• Document images with source code
Start of Block

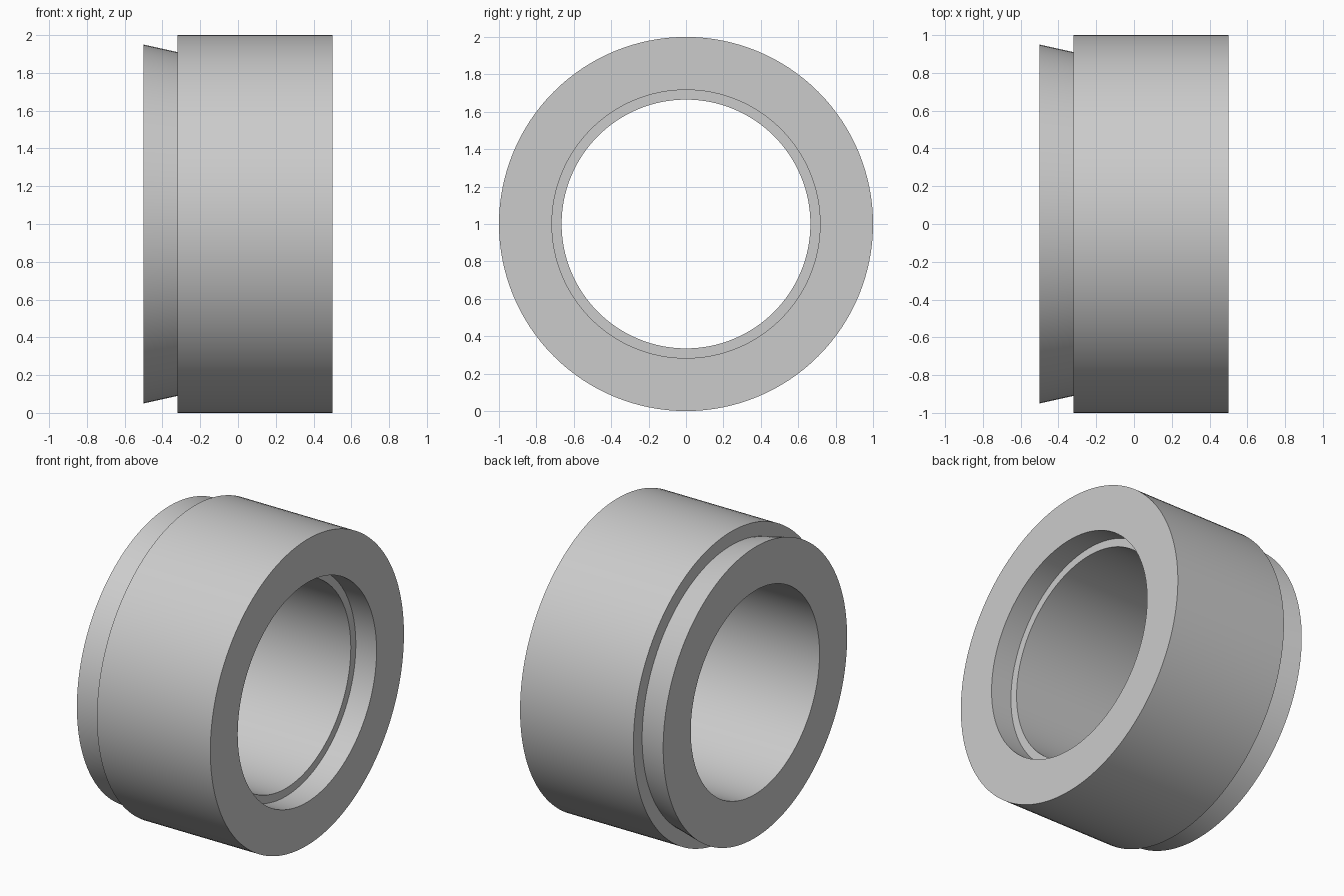
import bpy, bmesh, math

if "Cube" in bpy.data.objects:
    bpy.data.objects.remove(bpy.data.objects["Cube"])

SEGMENTS = 128

grey = bpy.data.materials.new("light_grey")
grey.diffuse_color = (0.6, 0.6, 0.6, 1.0)
grey.use_nodes = True
grey.node_tree.nodes["Principled BSDF"].inputs["Base Color"].default_value = grey.diffuse_color

# Closed cross-section as (x, radius): outer body, flared lip, bore, counterbore
profile = [
    (0.50, 1.000), (-0.32, 1.000),   # outer body
    (-0.32, 0.910), (-0.50, 0.950),  # shoulder and flared lip
    (-0.50, 0.665), (0.35, 0.665),   # through bore
    (0.35, 0.717), (0.50, 0.717),    # counterbore
]

# Revolve the section around the x axis
bm = bmesh.new()
rings = []
for i in range(SEGMENTS):
    a = 2 * math.pi * i / SEGMENTS
    rings.append([bm.verts.new((x, r * math.cos(a), 1 + r * math.sin(a))) for x, r in profile])
n = len(profile)
for i in range(SEGMENTS):
    here, after = rings[i], rings[(i + 1) % SEGMENTS]
    for j in range(n):
        k = (j + 1) % n
        bm.faces.new((here[j], here[k], after[k], after[j]))
bmesh.ops.recalc_face_normals(bm, faces=bm.faces)

mesh = bpy.data.meshes.new("stepped_bushing")
bm.to_mesh(mesh)
bm.free()
mesh.materials.append(grey)
bushing = bpy.data.objects.new("stepped_bushing", mesh)
bpy.context.collection.objects.link(bushing)

# Smooth round walls, sharp rims
bpy.context.view_layer.objects.active = bushing
bushing.select_set(True)
bpy.ops.object.shade_smooth_by_angle(angle=math.radians(30))
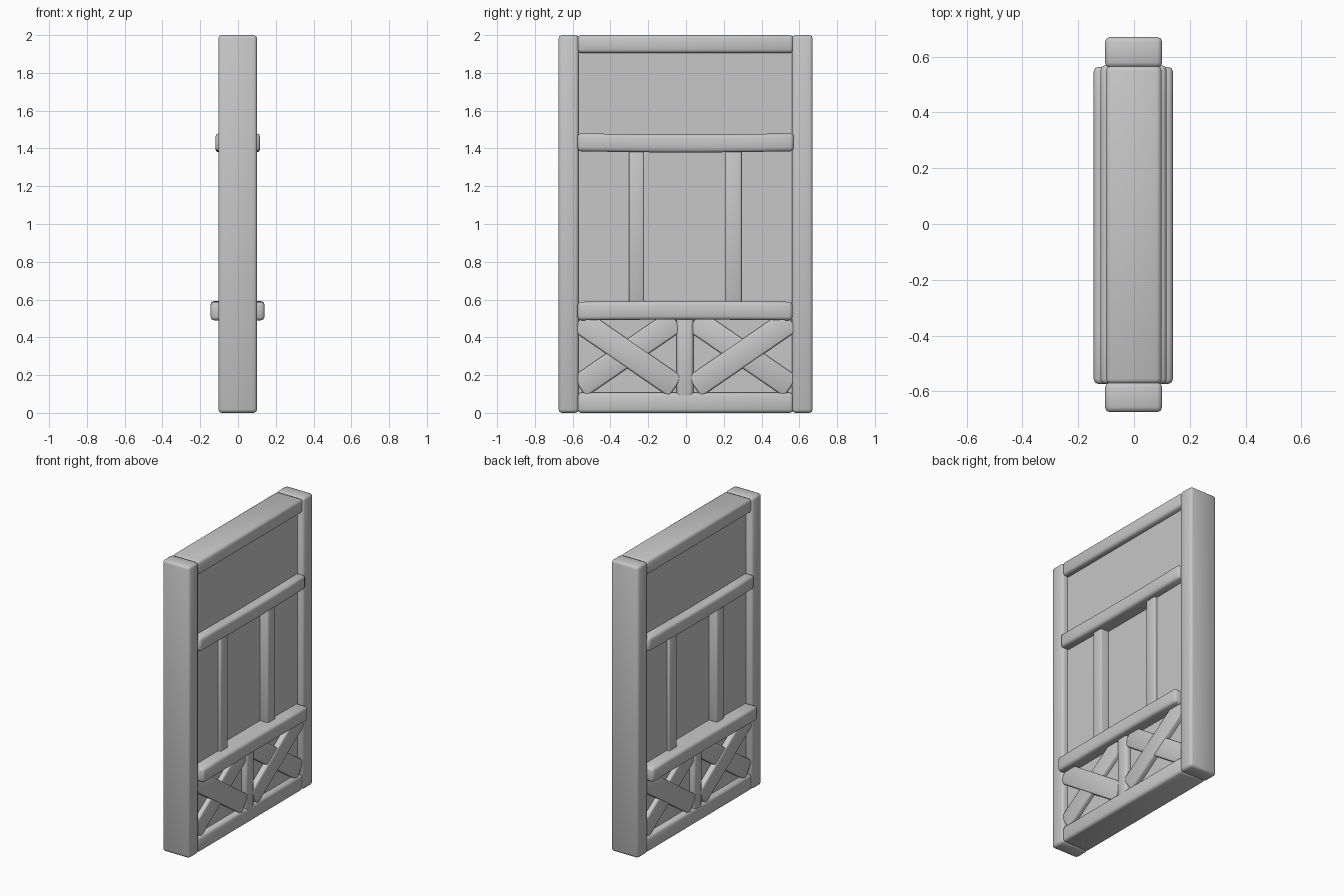
import bpy, bmesh, math
from mathutils import Matrix, Vector

cube = bpy.data.objects.get("Cube")
if cube:
    bpy.data.objects.remove(cube, do_unlink=True)

grey = bpy.data.materials.new("plain_grey")
grey.use_nodes = True
GREY = (0.57, 0.57, 0.57, 1)
grey.diffuse_color = GREY
grey.node_tree.nodes["Principled BSDF"].inputs["Base Color"].default_value = GREY


def beam(name, lo, hi, bevel=0.018, tilt=0, sag=0, turn=False):
    """Rounded timber between two corners, tilted about x, its middle raised by sag."""
    lo, hi = Vector(lo), Vector(hi)
    mid, size = (lo + hi) / 2, hi - lo
    bm = bmesh.new()
    bmesh.ops.create_cube(bm, size=1)
    bmesh.ops.scale(bm, vec=size, verts=bm.verts)
    if bevel:
        bmesh.ops.bevel(bm, geom=bm.edges[:], offset=bevel, segments=2,
                        profile=0.5, affect='EDGES')
    if sag:
        # Cut the timber across its length so it can bend
        for k in range(1, 6):
            bmesh.ops.bisect_plane(bm, geom=bm.verts[:] + bm.edges[:] + bm.faces[:],
                                   plane_co=(0, size.y * (k / 6 - 0.5), 0),
                                   plane_no=(0, 1, 0))
        for v in bm.verts:
            v.co.z += sag * math.cos(math.pi * v.co.y / size.y)
    place = Matrix.Translation(mid) @ Matrix.Rotation(tilt, 4, 'X')
    if turn:
        place = Matrix.Rotation(math.pi, 4, 'Z') @ place
    bmesh.ops.transform(bm, matrix=place, verts=bm.verts)
    bmesh.ops.recalc_face_normals(bm, faces=bm.faces)
    mesh = bpy.data.meshes.new(name)
    bm.to_mesh(mesh)
    bm.free()
    mesh.materials.append(grey)
    obj = bpy.data.objects.new(name, mesh)
    bpy.context.collection.objects.link(obj)
    bpy.ops.object.select_all(action='DESELECT')
    obj.select_set(True)
    bpy.context.view_layer.objects.active = obj
    bpy.ops.object.shade_smooth_by_angle(angle=math.radians(50))


# Infill panels around a recessed window sheet
beam("lower_panel", (-0.06, -0.6, 0.05), (0.06, 0.6, 0.54), bevel=0)
beam("upper_panel", (-0.06, -0.6, 1.43), (0.06, 0.6, 1.95), bevel=0)
beam("front_side_panel", (-0.06, -0.6, 0.54), (0.06, -0.25, 1.43), bevel=0)
beam("back_side_panel", (-0.06, 0.25, 0.54), (0.06, 0.6, 1.43), bevel=0)
beam("window_sheet", (-0.02, -0.25, 0.54), (0.02, 0.25, 1.43), bevel=0)

# Main frame
beam("front_post", (-0.104, -0.675, 0), (0.101, -0.568, 2))
beam("back_post", (-0.104, 0.561, 0), (0.101, 0.671, 2))
beam("top_beam", (-0.101, -0.574, 1.905), (0.099, 0.568, 2))
beam("bottom_beam", (-0.101, -0.574, 0), (0.099, 0.568, 0.107))

# Projecting rails
beam("upper_rail", (-0.12, -0.574, 1.385), (0.117, 0.57, 1.48), sag=-0.006)
beam("lower_rail", (-0.145, -0.574, 0.49), (0.14, 0.564, 0.588), sag=0.004)

# Window studs run right through the wall
beam("front_stud", (-0.08, -0.302, 0.54), (0.08, -0.222, 1.43), 0.008)
beam("back_stud", (-0.08, 0.21, 0.54), (0.08, 0.294, 1.43), 0.008)

# Lower timbers repeated on both faces by a half turn
for side, turn in (("left", False), ("right", True)):
    beam(side + "_centre_stud", (0.03, -0.05, 0.06), (0.098, 0.04, 0.53), turn=turn)
    # Crossed braces, the outer one lapping slightly over the inner one
    for bay, y, sign in (("front", -0.31, -1), ("back", 0.3, 1)):
        for layer, depth, way in (("outer", 0.096, sign), ("inner", 0.09, -sign)):
            beam(f"{side}_{bay}_{layer}_brace", (0.03, y - 0.31, 0.25),
                 (depth, y + 0.31, 0.378), 0.01, tilt=way * math.radians(34.5), turn=turn)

End of Block

• Your objective
The lines needed are those in the data above that hold the string "Base"; copy each of them.

• Completed task
grey.node_tree.nodes["Principled BSDF"].inputs["Base Color"].default_value = grey.diffuse_color
grey.node_tree.nodes["Principled BSDF"].inputs["Base Color"].default_value = GREY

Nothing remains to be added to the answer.